───── Extracted data ─────

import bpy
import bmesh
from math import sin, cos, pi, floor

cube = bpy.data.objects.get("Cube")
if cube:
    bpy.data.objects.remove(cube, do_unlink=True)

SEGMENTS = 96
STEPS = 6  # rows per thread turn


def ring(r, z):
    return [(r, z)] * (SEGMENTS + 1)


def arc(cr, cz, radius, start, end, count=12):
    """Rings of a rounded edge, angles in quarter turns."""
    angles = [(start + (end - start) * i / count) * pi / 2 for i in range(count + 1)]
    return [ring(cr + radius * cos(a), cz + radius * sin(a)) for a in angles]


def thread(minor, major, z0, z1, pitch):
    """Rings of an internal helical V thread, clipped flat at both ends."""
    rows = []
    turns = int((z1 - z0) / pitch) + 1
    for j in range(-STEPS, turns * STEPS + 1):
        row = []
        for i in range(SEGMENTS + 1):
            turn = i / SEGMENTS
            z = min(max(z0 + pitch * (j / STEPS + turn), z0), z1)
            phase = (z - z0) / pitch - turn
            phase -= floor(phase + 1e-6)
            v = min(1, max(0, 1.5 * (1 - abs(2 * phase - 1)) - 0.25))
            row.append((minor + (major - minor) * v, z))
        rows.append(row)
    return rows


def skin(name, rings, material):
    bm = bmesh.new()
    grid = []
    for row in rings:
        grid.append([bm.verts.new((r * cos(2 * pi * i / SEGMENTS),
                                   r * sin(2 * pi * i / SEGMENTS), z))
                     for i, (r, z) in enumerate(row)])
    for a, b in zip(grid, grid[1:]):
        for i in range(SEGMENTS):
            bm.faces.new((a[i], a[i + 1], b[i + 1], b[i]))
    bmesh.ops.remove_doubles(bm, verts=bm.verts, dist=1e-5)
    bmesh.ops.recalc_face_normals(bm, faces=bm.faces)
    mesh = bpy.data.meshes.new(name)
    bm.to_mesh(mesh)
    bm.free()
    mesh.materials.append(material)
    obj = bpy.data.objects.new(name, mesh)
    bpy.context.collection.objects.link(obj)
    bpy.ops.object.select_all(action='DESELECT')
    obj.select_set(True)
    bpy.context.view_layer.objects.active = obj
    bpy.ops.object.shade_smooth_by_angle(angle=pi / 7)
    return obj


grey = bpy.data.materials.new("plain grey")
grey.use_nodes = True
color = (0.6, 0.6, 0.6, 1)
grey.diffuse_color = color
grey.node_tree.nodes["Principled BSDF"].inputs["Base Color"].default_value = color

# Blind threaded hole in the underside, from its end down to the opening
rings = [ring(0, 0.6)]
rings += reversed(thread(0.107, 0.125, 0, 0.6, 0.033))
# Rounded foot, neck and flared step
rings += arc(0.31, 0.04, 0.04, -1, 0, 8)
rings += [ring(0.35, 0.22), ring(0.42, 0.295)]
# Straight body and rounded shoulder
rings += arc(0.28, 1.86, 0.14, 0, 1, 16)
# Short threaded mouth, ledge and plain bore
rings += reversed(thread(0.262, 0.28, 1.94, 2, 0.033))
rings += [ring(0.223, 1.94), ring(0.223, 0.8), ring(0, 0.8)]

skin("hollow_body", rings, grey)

─────

→ What the task requires
Write out exactly the lines above between the line with "phase = (z - z0) / pitch - turn" and the line with "mesh.materials.append(material)", inclusive, and nothing beyond them.

→ Reply
            phase = (z - z0) / pitch - turn
            phase -= floor(phase + 1e-6)
            v = min(1, max(0, 1.5 * (1 - abs(2 * phase - 1)) - 0.25))
            row.append((minor + (major - minor) * v, z))
        rows.append(row)
    return rows


def skin(name, rings, material):
    bm = bmesh.new()
    grid = []
    for row in rings:
        grid.append([bm.verts.new((r * cos(2 * pi * i / SEGMENTS),
                                   r * sin(2 * pi * i / SEGMENTS), z))
                     for i, (r, z) in enumerate(row)])
    for a, b in zip(grid, grid[1:]):
        for i in range(SEGMENTS):
            bm.faces.new((a[i], a[i + 1], b[i + 1], b[i]))
    bmesh.ops.remove_doubles(bm, verts=bm.verts, dist=1e-5)
    bmesh.ops.recalc_face_normals(bm, faces=bm.faces)
    mesh = bpy.data.meshes.new(name)
    bm.to_mesh(mesh)
    bm.free()
    mesh.materials.append(material)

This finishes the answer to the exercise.